*** Begin section ***

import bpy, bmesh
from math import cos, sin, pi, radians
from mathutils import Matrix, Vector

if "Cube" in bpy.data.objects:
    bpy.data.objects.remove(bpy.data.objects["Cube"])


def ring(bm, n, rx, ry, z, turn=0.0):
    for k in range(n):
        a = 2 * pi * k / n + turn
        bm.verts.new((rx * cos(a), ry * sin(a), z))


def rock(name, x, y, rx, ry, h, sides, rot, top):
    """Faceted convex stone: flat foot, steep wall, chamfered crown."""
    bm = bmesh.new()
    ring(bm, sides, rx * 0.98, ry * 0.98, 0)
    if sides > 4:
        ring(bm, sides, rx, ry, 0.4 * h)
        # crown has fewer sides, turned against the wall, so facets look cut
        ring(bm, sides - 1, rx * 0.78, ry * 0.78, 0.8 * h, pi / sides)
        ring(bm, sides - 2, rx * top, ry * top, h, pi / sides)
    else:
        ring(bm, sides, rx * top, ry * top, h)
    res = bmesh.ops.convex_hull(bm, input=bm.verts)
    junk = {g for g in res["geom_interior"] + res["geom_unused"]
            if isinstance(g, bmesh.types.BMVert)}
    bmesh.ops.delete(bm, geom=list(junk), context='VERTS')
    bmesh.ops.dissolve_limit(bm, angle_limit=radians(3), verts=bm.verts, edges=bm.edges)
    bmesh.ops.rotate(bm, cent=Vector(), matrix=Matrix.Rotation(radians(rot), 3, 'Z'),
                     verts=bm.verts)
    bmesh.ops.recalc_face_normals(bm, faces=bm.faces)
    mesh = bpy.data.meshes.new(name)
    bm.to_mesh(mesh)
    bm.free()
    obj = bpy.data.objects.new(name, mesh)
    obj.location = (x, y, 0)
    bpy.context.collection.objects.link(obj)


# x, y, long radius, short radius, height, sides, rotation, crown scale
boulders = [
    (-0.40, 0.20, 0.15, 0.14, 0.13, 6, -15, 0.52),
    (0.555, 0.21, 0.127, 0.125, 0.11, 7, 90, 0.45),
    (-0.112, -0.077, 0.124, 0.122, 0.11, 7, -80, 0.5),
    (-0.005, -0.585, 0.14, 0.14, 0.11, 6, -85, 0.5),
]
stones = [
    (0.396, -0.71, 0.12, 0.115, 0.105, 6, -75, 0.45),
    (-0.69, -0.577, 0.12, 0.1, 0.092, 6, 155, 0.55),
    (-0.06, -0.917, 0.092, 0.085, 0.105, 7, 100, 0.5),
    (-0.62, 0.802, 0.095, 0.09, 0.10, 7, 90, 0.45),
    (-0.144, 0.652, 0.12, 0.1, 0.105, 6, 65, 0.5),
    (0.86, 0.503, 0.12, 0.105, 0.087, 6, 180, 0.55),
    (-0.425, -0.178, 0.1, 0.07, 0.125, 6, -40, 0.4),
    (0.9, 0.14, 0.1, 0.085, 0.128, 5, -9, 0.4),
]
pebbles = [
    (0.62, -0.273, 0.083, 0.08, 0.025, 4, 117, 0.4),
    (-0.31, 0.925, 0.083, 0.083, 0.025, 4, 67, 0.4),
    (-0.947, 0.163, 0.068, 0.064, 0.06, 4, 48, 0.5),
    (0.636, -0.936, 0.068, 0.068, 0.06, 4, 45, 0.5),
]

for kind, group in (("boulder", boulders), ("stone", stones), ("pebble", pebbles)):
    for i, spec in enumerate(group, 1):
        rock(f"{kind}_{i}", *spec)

*** End section ***

*Exercise requirements*
All of the lines above must be returned exactly as they stand.

*Answer space*
import bpy, bmesh
from math import cos, sin, pi, radians
from mathutils import Matrix, Vector

if "Cube" in bpy.data.objects:
    bpy.data.objects.remove(bpy.data.objects["Cube"])


def ring(bm, n, rx, ry, z, turn=0.0):
    for k in range(n):
        a = 2 * pi * k / n + turn
        bm.verts.new((rx * cos(a), ry * sin(a), z))


def rock(name, x, y, rx, ry, h, sides, rot, top):
    """Faceted convex stone: flat foot, steep wall, chamfered crown."""
    bm = bmesh.new()
    ring(bm, sides, rx * 0.98, ry * 0.98, 0)
    if sides > 4:
        ring(bm, sides, rx, ry, 0.4 * h)
        # crown has fewer sides, turned against the wall, so facets look cut
        ring(bm, sides - 1, rx * 0.78, ry * 0.78, 0.8 * h, pi / sides)
        ring(bm, sides - 2, rx * top, ry * top, h, pi / sides)
    else:
        ring(bm, sides, rx * top, ry * top, h)
    res = bmesh.ops.convex_hull(bm, input=bm.verts)
    junk = {g for g in res["geom_interior"] + res["geom_unused"]
            if isinstance(g, bmesh.types.BMVert)}
    bmesh.ops.delete(bm, geom=list(junk), context='VERTS')
    bmesh.ops.dissolve_limit(bm, angle_limit=radians(3), verts=bm.verts, edges=bm.edges)
    bmesh.ops.rotate(bm, cent=Vector(), matrix=Matrix.Rotation(radians(rot), 3, 'Z'),
                     verts=bm.verts)
    bmesh.ops.recalc_face_normals(bm, faces=bm.faces)
    mesh = bpy.data.meshes.new(name)
    bm.to_mesh(mesh)
    bm.free()
    obj = bpy.data.objects.new(name, mesh)
    obj.location = (x, y, 0)
    bpy.context.collection.objects.link(obj)


# x, y, long radius, short radius, height, sides, rotation, crown scale
boulders = [
    (-0.40, 0.20, 0.15, 0.14, 0.13, 6, -15, 0.52),
    (0.555, 0.21, 0.127, 0.125, 0.11, 7, 90, 0.45),
    (-0.112, -0.077, 0.124, 0.122, 0.11, 7, -80, 0.5),
    (-0.005, -0.585, 0.14, 0.14, 0.11, 6, -85, 0.5),
]
stones = [
    (0.396, -0.71, 0.12, 0.115, 0.105, 6, -75, 0.45),
    (-0.69, -0.577, 0.12, 0.1, 0.092, 6, 155, 0.55),
    (-0.06, -0.917, 0.092, 0.085, 0.105, 7, 100, 0.5),
    (-0.62, 0.802, 0.095, 0.09, 0.10, 7, 90, 0.45),
    (-0.144, 0.652, 0.12, 0.1, 0.105, 6, 65, 0.5),
    (0.86, 0.503, 0.12, 0.105, 0.087, 6, 180, 0.55),
    (-0.425, -0.178, 0.1, 0.07, 0.125, 6, -40, 0.4),
    (0.9, 0.14, 0.1, 0.085, 0.128, 5, -9, 0.4),
]
pebbles = [
    (0.62, -0.273, 0.083, 0.08, 0.025, 4, 117, 0.4),
    (-0.31, 0.925, 0.083, 0.083, 0.025, 4, 67, 0.4),
    (-0.947, 0.163, 0.068, 0.064, 0.06, 4, 48, 0.5),
    (0.636, -0.936, 0.068, 0.068, 0.06, 4, 45, 0.5),
]

for kind, group in (("boulder", boulders), ("stone", stones), ("pebble", pebbles)):
    for i, spec in enumerate(group, 1):
        rock(f"{kind}_{i}", *spec)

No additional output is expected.